Capt Lori DeAngelis runs a boating business called Dolphin Queen Cruises, which ferries tourists in Orange Beach, AL, to see pods of dolphins at play in the Gulf. Capt Lori reveres dolphins. In fact, she used to be licensed to handle the federally protected mammals.
“They are like kin to us,” she says.
The BP oil disaster put a huge dent in Capt Lori’s dolphin-watching business, but now it’s personal. Recently she watched over a young adult male dolphin that had washed up on the sandy shores of Orange Beach, lying motionless with its mouth agape.

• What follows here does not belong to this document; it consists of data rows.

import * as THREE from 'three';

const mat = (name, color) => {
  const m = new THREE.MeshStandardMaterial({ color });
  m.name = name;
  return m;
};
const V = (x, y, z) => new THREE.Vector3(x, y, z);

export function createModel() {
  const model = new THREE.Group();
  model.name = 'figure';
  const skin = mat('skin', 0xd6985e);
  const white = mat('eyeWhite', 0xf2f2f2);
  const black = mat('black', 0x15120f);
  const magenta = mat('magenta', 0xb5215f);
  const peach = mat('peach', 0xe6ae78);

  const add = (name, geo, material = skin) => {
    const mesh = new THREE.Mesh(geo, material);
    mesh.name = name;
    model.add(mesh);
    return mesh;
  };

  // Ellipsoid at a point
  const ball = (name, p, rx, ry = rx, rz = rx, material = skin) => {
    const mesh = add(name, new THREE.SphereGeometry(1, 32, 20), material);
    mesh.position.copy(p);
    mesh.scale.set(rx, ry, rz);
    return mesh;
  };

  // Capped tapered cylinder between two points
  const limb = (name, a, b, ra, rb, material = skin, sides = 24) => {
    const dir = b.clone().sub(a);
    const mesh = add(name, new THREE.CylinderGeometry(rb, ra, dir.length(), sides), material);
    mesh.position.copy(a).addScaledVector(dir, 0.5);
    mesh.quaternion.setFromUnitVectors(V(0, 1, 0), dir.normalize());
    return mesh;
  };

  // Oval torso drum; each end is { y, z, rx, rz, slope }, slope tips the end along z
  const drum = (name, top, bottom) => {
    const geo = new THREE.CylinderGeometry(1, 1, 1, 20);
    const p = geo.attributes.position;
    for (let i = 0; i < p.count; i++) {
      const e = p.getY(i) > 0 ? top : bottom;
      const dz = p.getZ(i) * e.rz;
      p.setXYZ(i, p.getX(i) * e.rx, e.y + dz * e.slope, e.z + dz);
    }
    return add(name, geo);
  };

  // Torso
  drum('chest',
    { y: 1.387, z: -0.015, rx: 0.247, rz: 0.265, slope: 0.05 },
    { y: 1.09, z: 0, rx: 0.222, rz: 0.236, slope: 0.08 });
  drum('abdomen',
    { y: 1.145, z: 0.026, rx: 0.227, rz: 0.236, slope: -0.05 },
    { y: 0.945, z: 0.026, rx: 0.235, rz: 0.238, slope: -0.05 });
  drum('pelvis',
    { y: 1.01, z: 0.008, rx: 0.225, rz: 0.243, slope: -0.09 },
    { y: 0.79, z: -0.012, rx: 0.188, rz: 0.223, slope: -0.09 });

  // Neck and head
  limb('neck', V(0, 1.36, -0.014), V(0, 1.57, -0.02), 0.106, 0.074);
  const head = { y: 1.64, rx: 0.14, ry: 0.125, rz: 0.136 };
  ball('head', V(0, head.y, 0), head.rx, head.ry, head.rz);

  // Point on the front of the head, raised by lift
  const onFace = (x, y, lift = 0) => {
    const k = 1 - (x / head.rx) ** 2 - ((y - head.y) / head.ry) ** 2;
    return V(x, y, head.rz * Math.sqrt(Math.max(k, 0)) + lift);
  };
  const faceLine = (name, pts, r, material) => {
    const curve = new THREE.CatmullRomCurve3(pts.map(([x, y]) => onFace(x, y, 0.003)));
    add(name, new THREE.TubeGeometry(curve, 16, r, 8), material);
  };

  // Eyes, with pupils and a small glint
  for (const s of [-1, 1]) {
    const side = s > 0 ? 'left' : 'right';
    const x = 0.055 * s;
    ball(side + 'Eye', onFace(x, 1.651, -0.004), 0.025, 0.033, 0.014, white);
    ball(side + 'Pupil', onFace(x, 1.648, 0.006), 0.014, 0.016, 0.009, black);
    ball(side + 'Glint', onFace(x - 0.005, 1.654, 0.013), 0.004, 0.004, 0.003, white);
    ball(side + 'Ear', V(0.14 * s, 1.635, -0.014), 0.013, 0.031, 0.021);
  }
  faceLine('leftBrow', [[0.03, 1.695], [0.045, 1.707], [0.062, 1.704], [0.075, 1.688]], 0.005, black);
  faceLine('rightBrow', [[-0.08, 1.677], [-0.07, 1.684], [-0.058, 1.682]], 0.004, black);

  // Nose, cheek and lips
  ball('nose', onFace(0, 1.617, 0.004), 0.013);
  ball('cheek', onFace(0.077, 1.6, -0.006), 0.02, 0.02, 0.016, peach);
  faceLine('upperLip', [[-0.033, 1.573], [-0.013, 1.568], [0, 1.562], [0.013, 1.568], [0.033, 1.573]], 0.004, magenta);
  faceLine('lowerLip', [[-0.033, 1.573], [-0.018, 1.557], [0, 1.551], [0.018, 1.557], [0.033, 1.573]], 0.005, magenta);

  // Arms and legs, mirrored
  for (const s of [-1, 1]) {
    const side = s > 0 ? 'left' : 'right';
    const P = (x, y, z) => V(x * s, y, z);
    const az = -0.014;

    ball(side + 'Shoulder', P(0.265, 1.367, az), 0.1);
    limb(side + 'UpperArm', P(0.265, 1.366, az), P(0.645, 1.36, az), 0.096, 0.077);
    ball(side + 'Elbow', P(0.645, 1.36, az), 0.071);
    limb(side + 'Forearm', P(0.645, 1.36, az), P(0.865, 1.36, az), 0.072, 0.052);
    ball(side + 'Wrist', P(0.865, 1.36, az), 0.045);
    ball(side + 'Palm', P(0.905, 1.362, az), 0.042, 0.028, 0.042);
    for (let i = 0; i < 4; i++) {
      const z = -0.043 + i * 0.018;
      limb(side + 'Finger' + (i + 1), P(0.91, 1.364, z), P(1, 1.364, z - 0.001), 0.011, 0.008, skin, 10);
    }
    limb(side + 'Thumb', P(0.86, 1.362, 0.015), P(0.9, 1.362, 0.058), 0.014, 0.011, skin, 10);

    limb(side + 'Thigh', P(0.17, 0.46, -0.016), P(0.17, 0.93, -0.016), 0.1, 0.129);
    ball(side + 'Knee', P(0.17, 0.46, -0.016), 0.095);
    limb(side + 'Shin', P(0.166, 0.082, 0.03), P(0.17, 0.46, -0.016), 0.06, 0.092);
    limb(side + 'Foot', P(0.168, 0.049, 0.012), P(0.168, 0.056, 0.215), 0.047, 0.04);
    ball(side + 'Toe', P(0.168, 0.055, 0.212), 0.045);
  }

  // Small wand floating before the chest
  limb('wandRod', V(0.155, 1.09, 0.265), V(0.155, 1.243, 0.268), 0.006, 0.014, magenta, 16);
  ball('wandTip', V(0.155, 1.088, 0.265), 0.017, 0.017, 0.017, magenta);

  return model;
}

…Now at least 87 bottle-nosed dolphins, mostly very young or calves, have been found near the shores of Alabama, Mississippi and Louisiana over the past two months, about 15 times the normal amount. The number of dead mammals found this year almost equals the total number collected in 2010. Five more were added to the list the day this one was found. The federal government has declared this unprecedented die-off an “unusual mortality event,” the equivalent of a governor declaring a state of emergency following a natural disaster. This means federal money will be thrown at the difficult job of figuring out exactly what is causing this tragedy. For the full story click here.